Alisha Thomas Searcy graduated from Spelman college with a Bachelors in sociology and drama. She also holds a Master’s in educational leadership from Kennesaw State University and a Certificate in public school financial management. In addition to being the first African-American elected to the Georgia House of Representatives (six terms), Searcy has served in education for 22 years. She has worked as the executive director and superintendent of Ivy Prep Academies, an education consultant, school board member coach and mentor, and a founding board member of Education in Equity.

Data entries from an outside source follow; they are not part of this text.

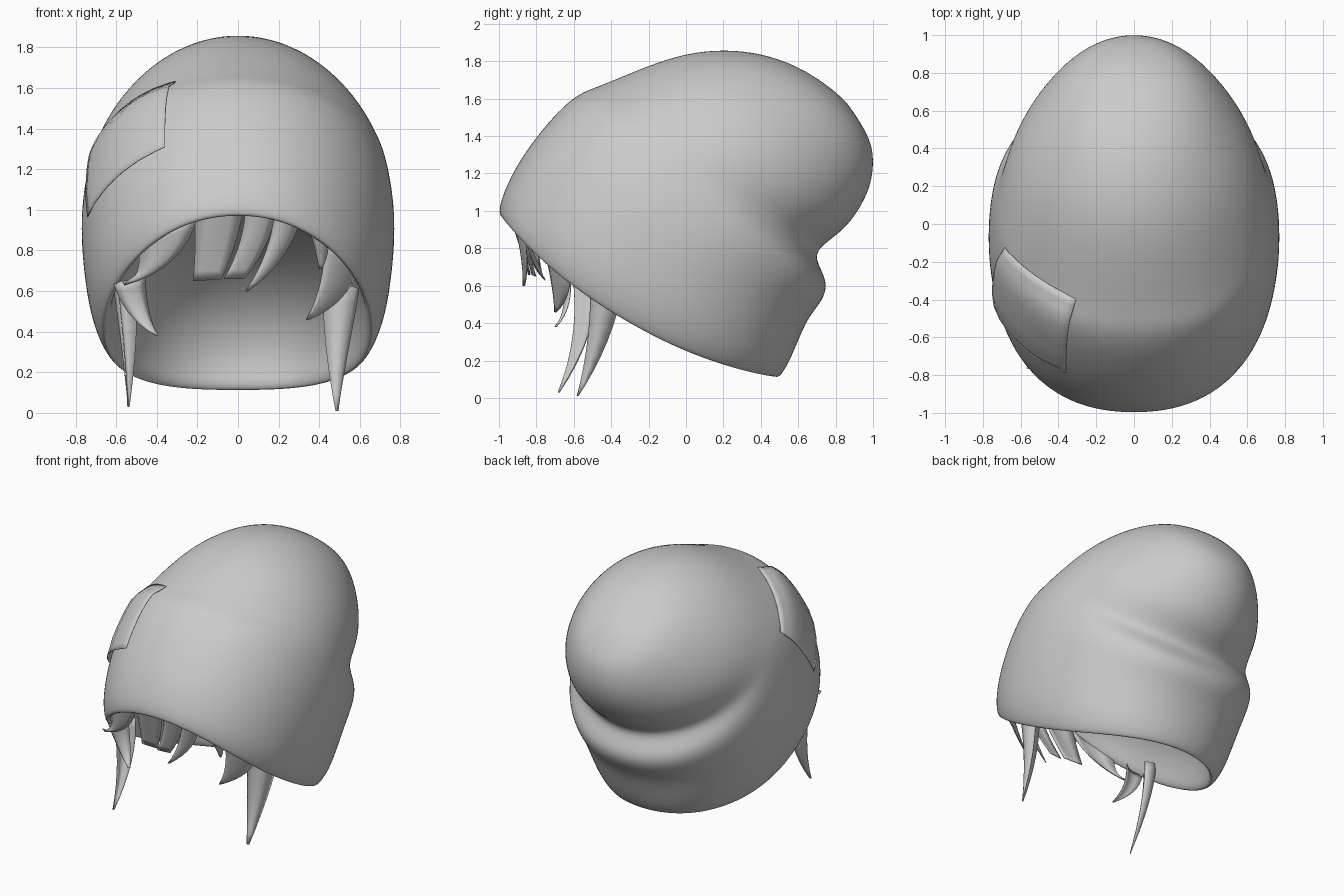
import bpy, bmesh, math
from mathutils import Vector
from mathutils.bvhtree import BVHTree

if "Cube" in bpy.data.objects:
    bpy.data.objects.remove(bpy.data.objects["Cube"])

gray = bpy.data.materials.new("soft gray")
gray.diffuse_color = (0.6, 0.6, 0.6, 1)
gray.use_nodes = True
gray.node_tree.nodes["Principled BSDF"].inputs["Base Color"].default_value = gray.diffuse_color


def make_object(name, bm):
    mesh = bpy.data.meshes.new(name)
    bm.to_mesh(mesh)
    mesh.materials.append(gray)
    obj = bpy.data.objects.new(name, mesh)
    bpy.context.collection.objects.link(obj)
    for p in mesh.polygons:
        p.use_smooth = True
    return obj


def grid_faces(bm, rows, closed=False):
    for r0, r1 in zip(rows, rows[1:]):
        n = len(r0)
        for i in range(n if closed else n - 1):
            j = (i + 1) % n
            bm.faces.new((r0[i], r0[j], r1[j], r1[i]))


# Knit cap: tilted rings (front y, z, back y, z, half width) from rim to crown
RINGS = [
    (-1.005, 0.985, 0.50, 0.105, 0.675), (-0.985, 1.09, 0.55, 0.18, 0.73),
    (-0.89, 1.28, 0.60, 0.30, 0.76), (-0.76, 1.45, 0.655, 0.43, 0.775),
    (-0.66, 1.56, 0.735, 0.52, 0.77), (-0.57, 1.63, 0.765, 0.62, 0.752),
    (-0.49, 1.66, 0.685, 0.745, 0.733), (-0.40, 1.695, 0.72, 0.81, 0.712),
    (-0.20, 1.78, 0.84, 0.89, 0.665), (0.00, 1.845, 0.925, 1.00, 0.585),
    (0.20, 1.865, 0.985, 1.12, 0.485), (0.40, 1.845, 1.005, 1.24, 0.385),
    (0.60, 1.775, 0.995, 1.36, 0.27), (0.76, 1.67, 0.935, 1.47, 0.14),
]
SIDES = 40


def ring(spec, sag, power, scale=1, lift=0):
    fy, fz, by, bz, w = spec
    front, back = Vector((0, fy, fz)), Vector((0, by, bz))
    centre, axis = (front + back) / 2, (front - back) / 2
    down = Vector((0, -axis.z, axis.y)).normalized()
    out = []
    for i in range(SIDES):
        t = 2 * math.pi * i / SIDES
        c, s = math.cos(t), math.sin(t)
        c = math.copysign(abs(c) ** power, c)
        s = math.copysign(abs(s) ** power, s)
        p = centre + axis * c * scale + down * (sag * s * s - lift)
        out.append(bm.verts.new((w * s * scale, p.y, p.z)))
    return out


def close_end(row, point):
    tip = bm.verts.new(point)
    for i in range(SIDES):
        bm.faces.new((row[i], row[(i + 1) % SIDES], tip))


bm = bmesh.new()
rows = [ring(r, 0.15 * max(0, 1 - k / 6), 0.93 if k < 6 else 1)
        for k, r in enumerate(RINGS)]
grid_faces(bm, rows, closed=True)
close_end(rows[-1], (0, 0.86, 1.58))
bmesh.ops.recalc_face_normals(bm, faces=bm.faces)
mid = Vector((0, 0.05, 0.95))
if sum(f.normal.dot(f.calc_center_median() - mid) for f in bm.faces) < 0:
    bmesh.ops.reverse_faces(bm, faces=bm.faces)
bm.normal_update()
surface = BVHTree.FromBMesh(bm)

# Rolled lip and bowl-shaped lining inside the opening (scale, depth)
LINING = [(0.97, -0.003), (0.94, 0.025), (0.92, 0.08), (0.87, 0.16),
          (0.76, 0.26), (0.60, 0.34), (0.35, 0.40)]
inner = [rows[0]] + [ring(RINGS[0], 0.15 * (1 - max(0, d) * 2), 0.93, s, d)
                     for s, d in LINING]
grid_faces(bm, inner, closed=True)
close_end(inner[-1], sum((v.co for v in inner[-1]), Vector()) / SIDES
          + Vector((0, 0.01, 0.015)))
bmesh.ops.recalc_face_normals(bm, faces=bm.faces)
cap = make_object("knit_cap", bm)
smooth = cap.modifiers.new("smooth", "SUBSURF")
smooth.levels = smooth.render_levels = 2

# Patch: thin sheet lying over the cap's side, tucked down at its upper edge
A, B = Vector((-0.31, -0.40, 1.64)), Vector((-0.36, -0.79, 1.31))
C, D = Vector((-0.78, -0.45, 0.97)), Vector((-0.66, -0.12, 1.35))
bm = bmesh.new()
N = 12
rows = []
for i in range(N + 1):
    u = i / N
    row = []
    for j in range(N + 1):
        v = j / N
        p = A.lerp(D, u).lerp(B.lerp(C, u), v)
        hit, normal, _, _ = surface.find_nearest(p)
        lift = 0.025 * min(1, 0.1 + v * 4)
        row.append(bm.verts.new(hit + normal * lift))
    rows.append(row)
grid_faces(bm, rows)
bmesh.ops.recalc_face_normals(bm, faces=bm.faces)
patch = make_object("side_patch", bm)
sheet = patch.modifiers.new("sheet", "SOLIDIFY")
sheet.thickness = 0.005


# Hair locks: tapered, bent blades with a soft ridge down the middle
def lock(name, root_a, root_b, bend, tip_a, tip_b, ridge):
    ra, rb, ta, tb = map(Vector, (root_a, root_b, tip_a, tip_b))
    bend, ridge = Vector(bend), Vector(ridge)
    bm = bmesh.new()
    rows = []
    for i in range(9):
        t = i / 8
        centre = ((ra + rb) / 2).lerp((ta + tb) / 2, t) + bend * 4 * t * (1 - t)
        half = ((rb - ra) / 2).lerp((tb - ta) / 2, t ** 1.3)
        row = []
        for j in range(5):
            s = j / 4
            row.append(bm.verts.new(centre + half * (2 * s - 1)
                                    + ridge * 4 * s * (1 - s) * (1 - t ** 1.3)))
        rows.append(row)
    grid_faces(bm, rows)
    obj = make_object(name, bm)
    sheet = obj.modifiers.new("sheet", "SOLIDIFY")
    sheet.thickness = 0.005


OUT = (0, -0.03, 0)
# Long side locks
lock("long_lock_right", (-0.60, -0.61, 0.68), (-0.50, -0.48, 0.64), (0.01, 0.05, 0),
     (-0.545, -0.685, 0.03), (-0.535, -0.675, 0.03), (-0.06, 0.05, 0))
lock("long_lock_left", (0.42, -0.48, 0.64), (0.57, -0.34, 0.60), (-0.01, 0.03, 0),
     (0.48, -0.58, 0.01), (0.49, -0.575, 0.01), (0.08, -0.08, 0))
# Short side locks
lock("short_lock_right", (-0.61, -0.64, 0.64), (-0.46, -0.62, 0.67), (-0.02, 0.03, -0.02),
     (-0.405, -0.70, 0.38), (-0.395, -0.69, 0.38), OUT)
lock("short_lock_left", (0.43, -0.77, 0.86), (0.59, -0.62, 0.72), (0.03, 0.02, -0.02),
     (0.335, -0.70, 0.46), (0.345, -0.69, 0.46), OUT)
# Fringe under the front rim
lock("fringe_swept", (-0.49, -0.80, 0.86), (-0.20, -0.90, 0.98), (0.05, 0, -0.05),
     (-0.57, -0.76, 0.65), (-0.56, -0.75, 0.63), OUT)
lock("fringe_wide", (-0.21, -0.91, 1.03), (0.03, -0.93, 1.04), (0.01, 0, 0),
     (-0.22, -0.80, 0.65), (-0.08, -0.82, 0.66), OUT)
lock("fringe_middle", (0.04, -0.93, 1.04), (0.19, -0.92, 1.03), (0.03, 0, 0),
     (-0.07, -0.84, 0.66), (0.03, -0.83, 0.66), OUT)
lock("fringe_pointed", (0.19, -0.92, 1.02), (0.31, -0.88, 0.97), (0.03, 0.02, -0.02),
     (0.035, -0.87, 0.60), (0.045, -0.86, 0.60), OUT)
lock("fringe_small", (0.34, -0.87, 0.94), (0.44, -0.82, 0.88), (0.01, 0, 0),
     (0.40, -0.78, 0.71), (0.41, -0.78, 0.71), OUT)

She is also a Life Member of the NAACP, a Board Member of the Joseph and Evelyn Lowery Institute for Justice and Human Rights, Board Vice Chair of GenHouse, and was a member of the Alpha Kappa Alpha Sorority in college .
Searcy wants to increase support for teachers by raising the starting salary, recruiting non-conventional teachers (ex: NBA/NFL stars), and expanding ways to show respect and value for them. She believes that listening to teachers’ opinions, struggles, and suggestions will help them be more successful in classrooms. She also believes that teachers should not be responsible for dealing with politics in classrooms. Searcy wants to see teachers connecting with programs and organizations that are dedicated to providing funding so that teachers do not have to pay for resources out of their own pockets .
Searcy believes that the role of schools needs to be redefined to help provide kids with what they need. She wants to see them partnering with community organizations and agencies that are focused on meeting needs socially, mentally, academically, etc. She also wants to create a public school system that is reflective of today’s students, providing mental health services and technology to help students learn and grow. Searcy also supports exposing students to more than just college, such as through creating pre-apprenticeship programs. Searcy believes that high-stakes testing is not necessary for students nor teachers, and instead thinks that testing should be re-evaluated until enough data can be obtained and why students are testing and how to use the information from tests .
Searcy believes that violence is a community problem, not just a school problem. Enforcing safety, Seacy believes, should be left to law enforcement officials only. She thinks that bringing all stakeholders involved in the safety and violence discussion to the table and hearing about specific issues is the first step in addressing school safety. She thinks it is important to acknowledge the root causes behind violence issues and warns against excessive discipline .
Diane Holmes; Rev. Tim McDonald, Atlanta; Rev. J. Allen Milner, Atlanta; Rev.; Darryl Winston, Atlanta; Rev. Anthony Booker, Augusta; Bishop Esaias Merritt, Augusta; Rev. James Williams, Augusta; Rev. George Miller, Augusta; Rev. Cheri Miller, Augusta; Rev. Keith Walton, Augusta; Rev. Xavier Creekmur, Augusta; Rev. Dallas Wilson, Riverdale; Rev. Wilbur Purvis, Austell; Rev. Sammie Dow, Marietta; Bishop Keith Young, Sr., Marietta; Rev. Brian Keith Hodges, Sr., Powder Springs; Rev. Adrian Chester, Columbus; Rev. Dr. Marcus Gibson, Columbus; Judge Penny Brown-Reynolds, Atlanta; Rev. Dr. Cynthia Hale, Decatur; Rev. Kenneth Samuel, Stone Mountain; Rev. Dr. Jamal Bryant, Lithonia; Rev. William Flippin, Decatur; Rev. Jamie Johnson, Fort Valley; Rev. Mark Lawrence, Fortson; Rev. Denise Freeman, Lincolnton; Rev. Timothy McBride, McDonough; Rev. Vinton Copeland, Talbotton; Rev. Neisha Michelle Davis, Thomaston; Rev. Ralph Searcy, Thomaston; Rev. J Ricardo Smith, Athens-Clarke; Black Gwinnett County Magazine; Black Gwinnett County Chamber of Commerce; Georgia Equality; The International Union of Painters and Allied Trades District Council 77